The society is a history of anti-monopoly struggle. In politics, monopoly turns into dictatorship, and in economy, monopoly and oligopoly have harms. The essence of struggle is to secure flexibility. When monopoly prevails, the society becomes stiff, and there will be no room for other opinions and economic elements. Political coalition is a process of listening and accommodating opinions flexibly. Economy loses vitality if there are too many regulations. In any area, the damage is solely to the people.
Anti-monopoly leads to innovation, and the benefit goes to the public. That’s what happened when Rockefeller’s monopoly collapsed in 1911. Standard Oil, founded by Rockefeller in 1870, dominated 88 percent of the U.S. oil market for 20 years, and its influence was so great that it controlled transport charges. In related industries, existing companies could not survive, much less start new businesses. It was a castle-type privilege and power abuse. The Sherman Antitrust Act of 1890 broke the monopoly, and a middle class was nurtured. It allowed smaller companies to be founded, compete with larger corporations and work together. Ideas could lead to wealth. It provided the foundation that anyone can succeed if you try and pursue innovation. It was a conversion to a flexible economy.
In this context, I find the government’s reshoring policy strange. The government wants to bring back companies that left to flexible places back to the country with regulations. Companies pursue added value. They consider various elements, such as productivity, tax, labor relations and consistency of government policies. When these are met, companies will come.

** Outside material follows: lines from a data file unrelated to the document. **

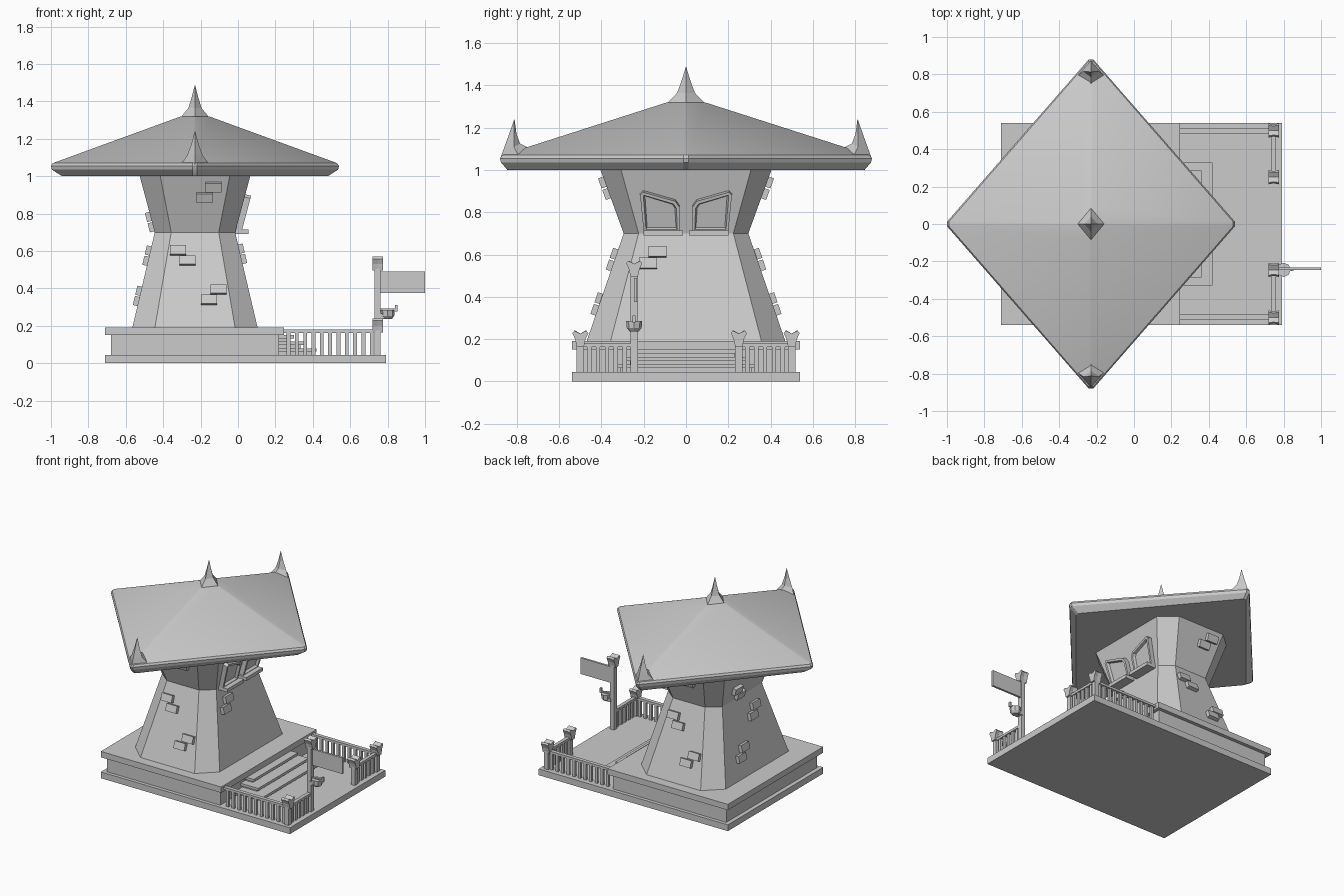
import bpy, bmesh
from math import cos, sin, pi
from mathutils import Vector, Matrix

if "Cube" in bpy.data.objects:
    bpy.data.objects.remove(bpy.data.objects["Cube"])

CX = -0.23  # tower and roof centre


def make(name, bm):
    bmesh.ops.recalc_face_normals(bm, faces=bm.faces)
    me = bpy.data.meshes.new(name)
    bm.to_mesh(me)
    bm.free()
    ob = bpy.data.objects.new(name, me)
    bpy.context.collection.objects.link(ob)
    return ob


def add_box(bm, x0, x1, y0, y1, z0, z1):
    m = Matrix.Translation(((x0 + x1) / 2, (y0 + y1) / 2, (z0 + z1) / 2))
    bmesh.ops.create_cube(bm, size=1, matrix=m @ Matrix.Diagonal((x1 - x0, y1 - y0, z1 - z0, 1)))


def boxes(name, *specs):
    bm = bmesh.new()
    for s in specs:
        add_box(bm, *s)
    return make(name, bm)


def add_loft(bm, rings):
    """Skin a stack of equal-length point rings and cap both ends."""
    vs = [[bm.verts.new(p) for p in r] for r in rings]
    n = len(vs[0])
    for a, b in zip(vs, vs[1:]):
        for i in range(n):
            j = (i + 1) % n
            bm.faces.new((a[i], a[j], b[j], b[i]))
    caps = [bm.faces.new(vs[0]), bm.faces.new(vs[-1])]
    return caps


def octagon(hx, hy, fx, fy, z):
    """Chamfered rectangle; fx, fy are the half lengths of the flat sides."""
    p = [(hx, -fy), (hx, fy), (fx, hy), (-fx, hy), (-hx, fy), (-hx, -fy), (-fx, -hy), (fx, -hy)]
    return [(CX + x, y, z) for x, y in p]


# Base slab, plinth and plinth cap
boxes("base_slab", (-0.71, 0.79, -0.54, 0.54, 0, 0.045))
boxes("plinth", (-0.68, 0.22, -0.515, 0.515, 0.045, 0.15))
boxes("plinth_cap", (-0.71, 0.245, -0.54, 0.54, 0.15, 0.192))

# Steps with overhanging treads
bm = bmesh.new()
for x, y, z in ((0.42, 0.33, 0.08), (0.36, 0.285, 0.115), (0.30, 0.25, 0.15)):
    add_box(bm, 0.2, x, -y, y, z - 0.018, z)
    add_box(bm, 0.2, x - 0.025, -y + 0.02, y - 0.02, 0.04, z - 0.018)
make("steps", bm)

# Waisted tower
LEVELS = [(0.19, 0.335, 0.47), (0.70, 0.215, 0.295), (1.01, 0.298, 0.408)]
bm = bmesh.new()
add_loft(bm, [octagon(hx, hy, hx - 0.27 * hx - 0.03, hy * 0.76, z) for z, hx, hy in LEVELS])
make("tower", bm)


def wall(a, off, z):
    """Frame on a tower wall: x along it, y up the slope, z outward."""
    k = 1 if abs(cos(a)) > 0.5 else 2
    lo, hi = (LEVELS[0], LEVELS[1]) if z < 0.7 else (LEVELS[1], LEVELS[2])
    s = (hi[k] - lo[k]) / (hi[0] - lo[0])
    d = lo[k] + s * (z - lo[0])
    o, u = Vector((cos(a), sin(a), 0)), Vector((-sin(a), cos(a), 0))
    v = (o * s + Vector((0, 0, 1))).normalized()
    m = Matrix((u, v, u.cross(v))).transposed().to_4x4()
    m.translation = Vector((CX, 0, z)) + o * d + u * off
    return m


# Protruding bricks
long_side = [(0.10, 0.945), (0.05, 0.89), (-0.09, 0.60), (-0.04, 0.545), (0.125, 0.39), (0.075, 0.335)]
BRICKS = {-pi / 2: long_side, pi / 2: long_side,
          0: [(-0.135, 0.61), (-0.18, 0.555)],
          pi: [(-0.10, 0.785), (-0.05, 0.73), (0.10, 0.60), (0.055, 0.545), (-0.10, 0.385), (-0.15, 0.33)]}
bm = bmesh.new()
for a, spots in BRICKS.items():
    for off, z in spots:
        bmesh.ops.create_cube(bm, size=1, matrix=wall(a, off, z) @ Matrix.Diagonal((0.085, 0.05, 0.05, 1)))
make("bricks", bm)

# Slanted twin windows with recessed panes, and sills
shape = [(0.03, 0), (0.20, 0), (0.217, 0.18), (0.203, 0.195), (0.05, 0.15), (0.03, 0.12)]
for side, label in ((1, "back"), (-1, "front")):
    bm = bmesh.new()
    m = wall(0, 0, 0.715)
    caps = add_loft(bm, [[m @ Vector((side * u, v, h)) for u, v in shape] for h in (-0.02, 0.032)])
    bmesh.ops.recalc_face_normals(bm, faces=bm.faces)
    bmesh.ops.inset_region(bm, faces=[caps[1]], thickness=0.016)
    bmesh.ops.inset_region(bm, faces=[caps[1]], thickness=0.008, depth=-0.018)
    make("window_" + label, bm)
    y0, y1 = sorted((side * 0.015, side * 0.20))
    boxes("window_sill_" + label, (-0.05, 0.057, y0, y1, 0.69, 0.714))

# Diamond roof with undercut eaves
bm = bmesh.new()
rings = []
for hx, hy, z in ((0.71, 0.845, 1.0), (0.765, 0.875, 1.035), (0.77, 0.88, 1.055),
                  (0.76, 0.87, 1.07), (0.075, 0.09, 1.32)):
    e = 0.012 if z < 1.3 else 0.004
    rings.append(octagon(hx, hy, e, e, z))
add_loft(bm, rings)
roof = make("roof", bm)
bpy.context.view_layer.objects.active = roof
roof.select_set(True)
bpy.ops.object.shade_smooth_by_angle(angle=0.5)

# Roof finial
bm = bmesh.new()
add_loft(bm, [[(CX + h, 0, z), (CX, h * 1.2, z), (CX - h, 0, z), (CX, -h * 1.2, z)]
              for h, z in ((0.075, 1.31), (0.07, 1.322), (0.035, 1.365), (0.018, 1.42), (0.001, 1.487))])
make("finial", bm)

# Upturned horns on the front and back roof corners: half width, inner y/z, mid y/z, outer y/z
HORN = [(0.078, 0.735, 1.10, 0.79, 1.06, 0.877, 1.06), (0.042, 0.785, 1.125, 0.815, 1.11, 0.857, 1.115),
        (0.02, 0.802, 1.17, 0.815, 1.17, 0.837, 1.17), (0.001, 0.811, 1.24, 0.812, 1.24, 0.813, 1.24)]
for s, label in ((1, "back"), (-1, "front")):
    bm = bmesh.new()
    add_loft(bm, [[(CX, s * yi, zi), (CX + w, s * ym, zm), (CX, s * yo, zo), (CX - w, s * ym, zm)]
                  for w, yi, zi, ym, zm, yo, zo in HORN])
    make("roof_horn_" + label, bm)

# Fence posts with flared, notched caps; one is the tall sign post
CAP = [(0.018, -0.075), (0.024, -0.05), (0.026, -0.04), (0.04, -0.012), (0.03, 0), (0, -0.014)]
prof = CAP + [(-y, z) for y, z in CAP[-2::-1]]
for name, y, top in (("corner_post_front", -0.5, 0.24), ("sign_post", -0.245, 0.57),
                     ("gate_post_back", 0.25, 0.24), ("corner_post_back", 0.5, 0.24)):
    bm = bmesh.new()
    add_box(bm, 0.731, 0.763, y - 0.017, y + 0.017, 0.04, top - 0.05)
    add_loft(bm, [[(0.747 + dx, y + py * k, top + pz) for py, pz in prof]
                  for dx, k in ((-0.028, 0.95), (0, 0.8), (0.028, 0.95))])
    make(name, bm)

# Railings: top rail and slats on the sides and beside the gate
for s, label in ((1, "back"), (-1, "front")):
    bm = bmesh.new()
    y0, y1 = sorted((s * 0.485, s * 0.512))
    add_box(bm, 0.24, 0.75, y0, y1, 0.163, 0.18)
    for i in range(11):
        x = 0.27 + i * 0.0445
        add_box(bm, x - 0.01, x + 0.01, s * 0.498 - 0.008, s * 0.498 + 0.008, 0.04, 0.165)
    y0, y1 = sorted((s * 0.25, s * 0.5))
    add_box(bm, 0.735, 0.76, y0, y1, 0.163, 0.18)
    for i in range(5):
        y = s * (0.29 + i * 0.042)
        add_box(bm, 0.74, 0.755, y - 0.01, y + 0.01, 0.04, 0.165)
    make("railing_" + label, bm)

# Hanging sign board and the small spout bracket below it
boxes("sign_board", (0.76, 1.0, -0.247, -0.232, 0.375, 0.49))
bm = bmesh.new()
add_box(bm, 0.755, 0.80, -0.268, -0.222, 0.24, 0.265)
add_loft(bm, [[(0.80 + r * cos(i * pi / 4), -0.245 + r * sin(i * pi / 4), z) for i in range(8)]
              for r, z in ((0.022, 0.237), (0.035, 0.252), (0.038, 0.285))])
add_box(bm, 0.755, 0.852, -0.252, -0.238, 0.278, 0.292)
add_box(bm, 0.84, 0.852, -0.252, -0.238, 0.285, 0.312)
make("post_spout", bm)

They won’t come if any one of them is rigid.
Even in labor, which is a basic of human life, monopoly is over, especially in the Industry 4.0 era represented by digitalization. Machines and computers are replacing human labor. We need changes to survive in the fourth industrial revolution. It is the so-called transformation to “Work 4.0.”
The Federal Ministry for Labour and Social Affairs of Germany published “Green Paper Work 4.0” in 2015. It contains insight into changes in labor, and scholars around the world have read it. One of the values throughout the book is flexible control. It is similar to labor time sovereignty, referring to individuals having control over their work hours. It is a system of selectively and freely distributing work hours when training or childcare is needed.
Of course, the premise is to accomplish the expected outcomes for the wages. Monopoly of control by the government or employer needs to be stripped to adapt to the Industry 4.0 era.
When anti-monopoly is combined with universal common sense, it becomes very powerful. People look at politics, economy and society based on common sense. They turn their backs when they don’t understand an argument that they don’t find complying with common sense. It is not just about the Cho Kuk case. People responded similarly to the minimum wage increase and job policy, the loyalty that turned into ambition before the general election. That’s why the king can be replaced when people get angry. Deep rivers don’t make noise. In politics and economy, the first author of the paper on fairness, common sense and anti-monopoly is the people.
JoongAng Ilbo, Sept. 25, Page 27